+++ Supplied entries

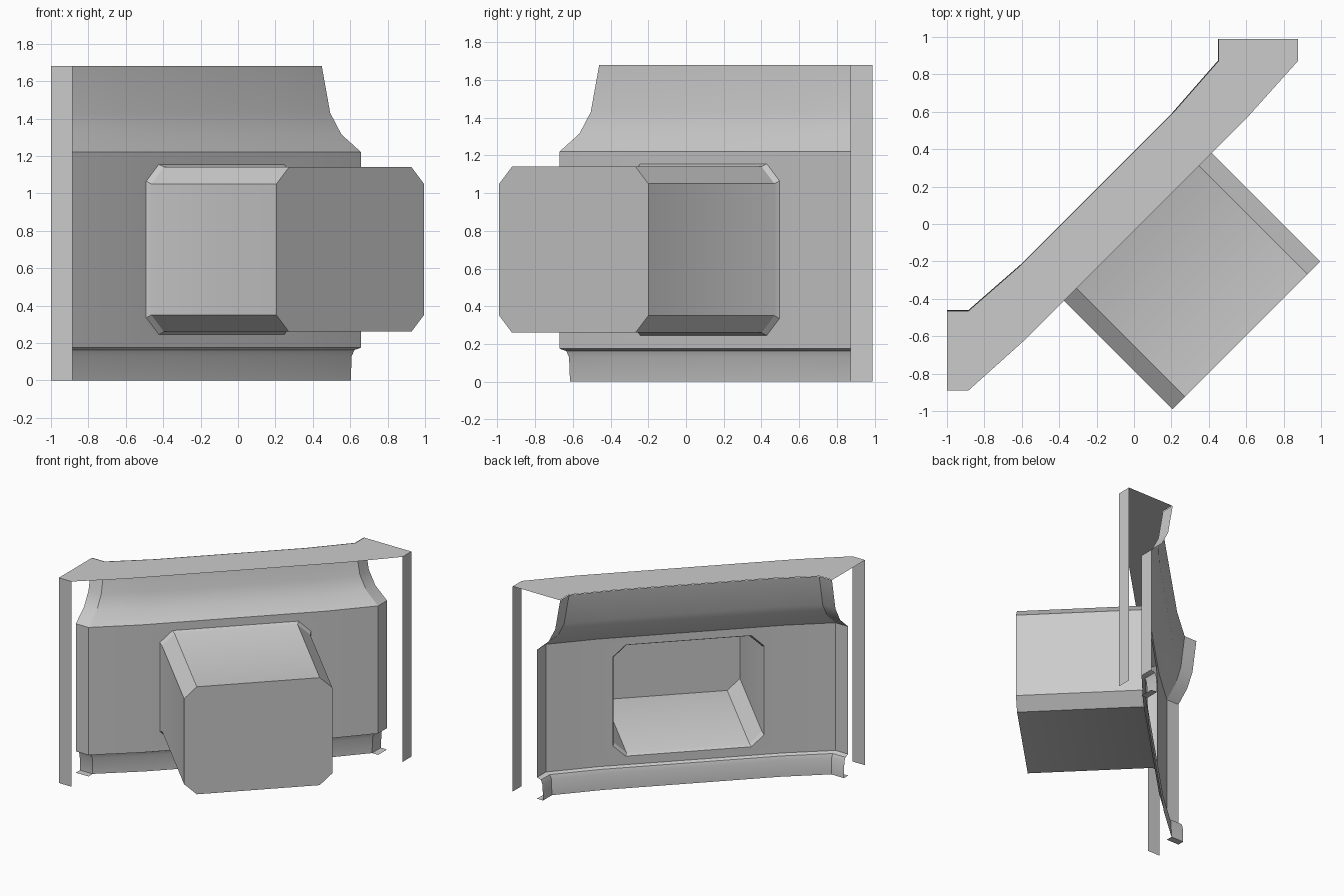
import bpy
import math

if "Cube" in bpy.data.objects:
    bpy.data.objects.remove(bpy.data.objects["Cube"])

SKEW = 0.012          # the wall's mirror line sits slightly off the diagonal
TOP = 1.68


def plan(a):
    """Plan polyline of the diagonal wall; a = setback (0.89 front, 0.47 back)."""
    t = (0.89 - a) / 0.42
    bend = (-0.575 - 0.03 * t, -0.612 + 0.387 * t)
    half = [(-1.0, -a), (-0.885, -a), bend]
    return half + [(-y - SKEW, -x - SKEW) for x, y in reversed(half)]


def make(name, verts, faces, smooth=False):
    me = bpy.data.meshes.new(name)
    me.from_pydata(verts, [], faces)
    me.update()
    ob = bpy.data.objects.new(name, me)
    bpy.context.collection.objects.link(ob)
    if smooth:
        bpy.ops.object.select_all(action='DESELECT')
        ob.select_set(True)
        bpy.context.view_layer.objects.active = ob
        bpy.ops.object.shade_smooth_by_angle(angle=math.radians(30))
    return ob


def octagon(grow, d):
    """Chamfered box outline, counter-clockwise from the front, at depth d = x - y."""
    s, cs = 0.79 + grow, 0.135          # half width and chamfer along x + y
    lo, hi, cz = 0.26 - grow, 1.14 + grow, 0.09
    pts = [(-s, lo + cz), (-s + cs, lo), (s - cs, lo), (s, lo + cz),
           (s, hi - cz), (s - cs, hi), (-s + cs, hi), (-s, hi - cz)]
    return [((u + 0.005 + d) / 2, (u + 0.005 - d) / 2, z) for u, z in pts]


# Wall: profile (setback, height) swept along the plan, with an octagonal opening
profile = [(0.615, 0), (0.62, 0.13), (0.635, 0.163), (0.67, 0.175),
           (0.67, 1.22), (0.565, 1.315), (0.505, 1.43), (0.46, TOP)]
PANEL = 3
verts = [(x, y, z) for a, z in profile for x, y in plan(a)]
bend = plan(0.67)[2]
depth = bend[0] - bend[1]
faces = []
for k in range(len(profile) - 1):
    for j in range(5):
        c = [k * 6 + j, k * 6 + j + 1, k * 6 + j + 7, k * 6 + j + 6]
        if k == PANEL and j == 2:
            o = len(verts)
            for i in range(4):
                faces.append((c[i], o + 2 * i + 1, o + 2 * i))
                faces.append((c[i], c[(i + 1) % 4], o + (2 * i + 2) % 8, o + 2 * i + 1))
        else:
            faces.append(tuple(c))
verts += octagon(0.015, depth)
make("wall", verts, faces, smooth=True)

# Box: flared at the wall, open at the back, capped at the front
rings = [octagon(0.015, depth), octagon(0, depth + 0.04), octagon(0, 1.195)]
verts = [v for r in rings for v in r]
faces = [(r * 8 + i, r * 8 + (i + 1) % 8, r * 8 + 8 + (i + 1) % 8, r * 8 + 8 + i)
         for r in range(2) for i in range(8)]
faces.append(tuple(range(16, 24)))
make("projecting_box", verts, faces, smooth=True)

# Flat top plate between front and back outlines
front, back = plan(0.89), plan(0.465)
verts = [(x, y, TOP) for x, y in front + back]
make("top_plate", verts, [(j, j + 1, j + 7, j + 6) for j in range(5)])

# Vertical strips at the outer ends, and small foot flaps below the wall ends
outer, inner = plan(0.67), plan(0.615)
for side, j in (("left", 0), ("right", 4)):
    p, q = front[j], front[j + 1]
    make(side + "_end_strip", [(*p, 0), (*q, 0), (*q, TOP), (*p, TOP)], [(0, 1, 2, 3)])
    make(side + "_foot_flap",
         [(*outer[j], 0), (*outer[j + 1], 0), (*inner[j + 1], 0), (*inner[j], 0)],
         [(0, 1, 2, 3)])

++++++

## [Problem to work on]
From first line to last, return the records verbatim without their pictures.

## [Solution to this task]
import bpy
import math

if "Cube" in bpy.data.objects:
    bpy.data.objects.remove(bpy.data.objects["Cube"])

SKEW = 0.012          # the wall's mirror line sits slightly off the diagonal
TOP = 1.68


def plan(a):
    """Plan polyline of the diagonal wall; a = setback (0.89 front, 0.47 back)."""
    t = (0.89 - a) / 0.42
    bend = (-0.575 - 0.03 * t, -0.612 + 0.387 * t)
    half = [(-1.0, -a), (-0.885, -a), bend]
    return half + [(-y - SKEW, -x - SKEW) for x, y in reversed(half)]


def make(name, verts, faces, smooth=False):
    me = bpy.data.meshes.new(name)
    me.from_pydata(verts, [], faces)
    me.update()
    ob = bpy.data.objects.new(name, me)
    bpy.context.collection.objects.link(ob)
    if smooth:
        bpy.ops.object.select_all(action='DESELECT')
        ob.select_set(True)
        bpy.context.view_layer.objects.active = ob
        bpy.ops.object.shade_smooth_by_angle(angle=math.radians(30))
    return ob


def octagon(grow, d):
    """Chamfered box outline, counter-clockwise from the front, at depth d = x - y."""
    s, cs = 0.79 + grow, 0.135          # half width and chamfer along x + y
    lo, hi, cz = 0.26 - grow, 1.14 + grow, 0.09
    pts = [(-s, lo + cz), (-s + cs, lo), (s - cs, lo), (s, lo + cz),
           (s, hi - cz), (s - cs, hi), (-s + cs, hi), (-s, hi - cz)]
    return [((u + 0.005 + d) / 2, (u + 0.005 - d) / 2, z) for u, z in pts]


# Wall: profile (setback, height) swept along the plan, with an octagonal opening
profile = [(0.615, 0), (0.62, 0.13), (0.635, 0.163), (0.67, 0.175),
           (0.67, 1.22), (0.565, 1.315), (0.505, 1.43), (0.46, TOP)]
PANEL = 3
verts = [(x, y, z) for a, z in profile for x, y in plan(a)]
bend = plan(0.67)[2]
depth = bend[0] - bend[1]
faces = []
for k in range(len(profile) - 1):
    for j in range(5):
        c = [k * 6 + j, k * 6 + j + 1, k * 6 + j + 7, k * 6 + j + 6]
        if k == PANEL and j == 2:
            o = len(verts)
            for i in range(4):
                faces.append((c[i], o + 2 * i + 1, o + 2 * i))
                faces.append((c[i], c[(i + 1) % 4], o + (2 * i + 2) % 8, o + 2 * i + 1))
        else:
            faces.append(tuple(c))
verts += octagon(0.015, depth)
make("wall", verts, faces, smooth=True)

# Box: flared at the wall, open at the back, capped at the front
rings = [octagon(0.015, depth), octagon(0, depth + 0.04), octagon(0, 1.195)]
verts = [v for r in rings for v in r]
faces = [(r * 8 + i, r * 8 + (i + 1) % 8, r * 8 + 8 + (i + 1) % 8, r * 8 + 8 + i)
         for r in range(2) for i in range(8)]
faces.append(tuple(range(16, 24)))
make("projecting_box", verts, faces, smooth=True)

# Flat top plate between front and back outlines
front, back = plan(0.89), plan(0.465)
verts = [(x, y, TOP) for x, y in front + back]
make("top_plate", verts, [(j, j + 1, j + 7, j + 6) for j in range(5)])

# Vertical strips at the outer ends, and small foot flaps below the wall ends
outer, inner = plan(0.67), plan(0.615)
for side, j in (("left", 0), ("right", 4)):
    p, q = front[j], front[j + 1]
    make(side + "_end_strip", [(*p, 0), (*q, 0), (*q, TOP), (*p, TOP)], [(0, 1, 2, 3)])
    make(side + "_foot_flap",
         [(*outer[j], 0), (*outer[j + 1], 0), (*inner[j + 1], 0), (*inner[j], 0)],
         [(0, 1, 2, 3)])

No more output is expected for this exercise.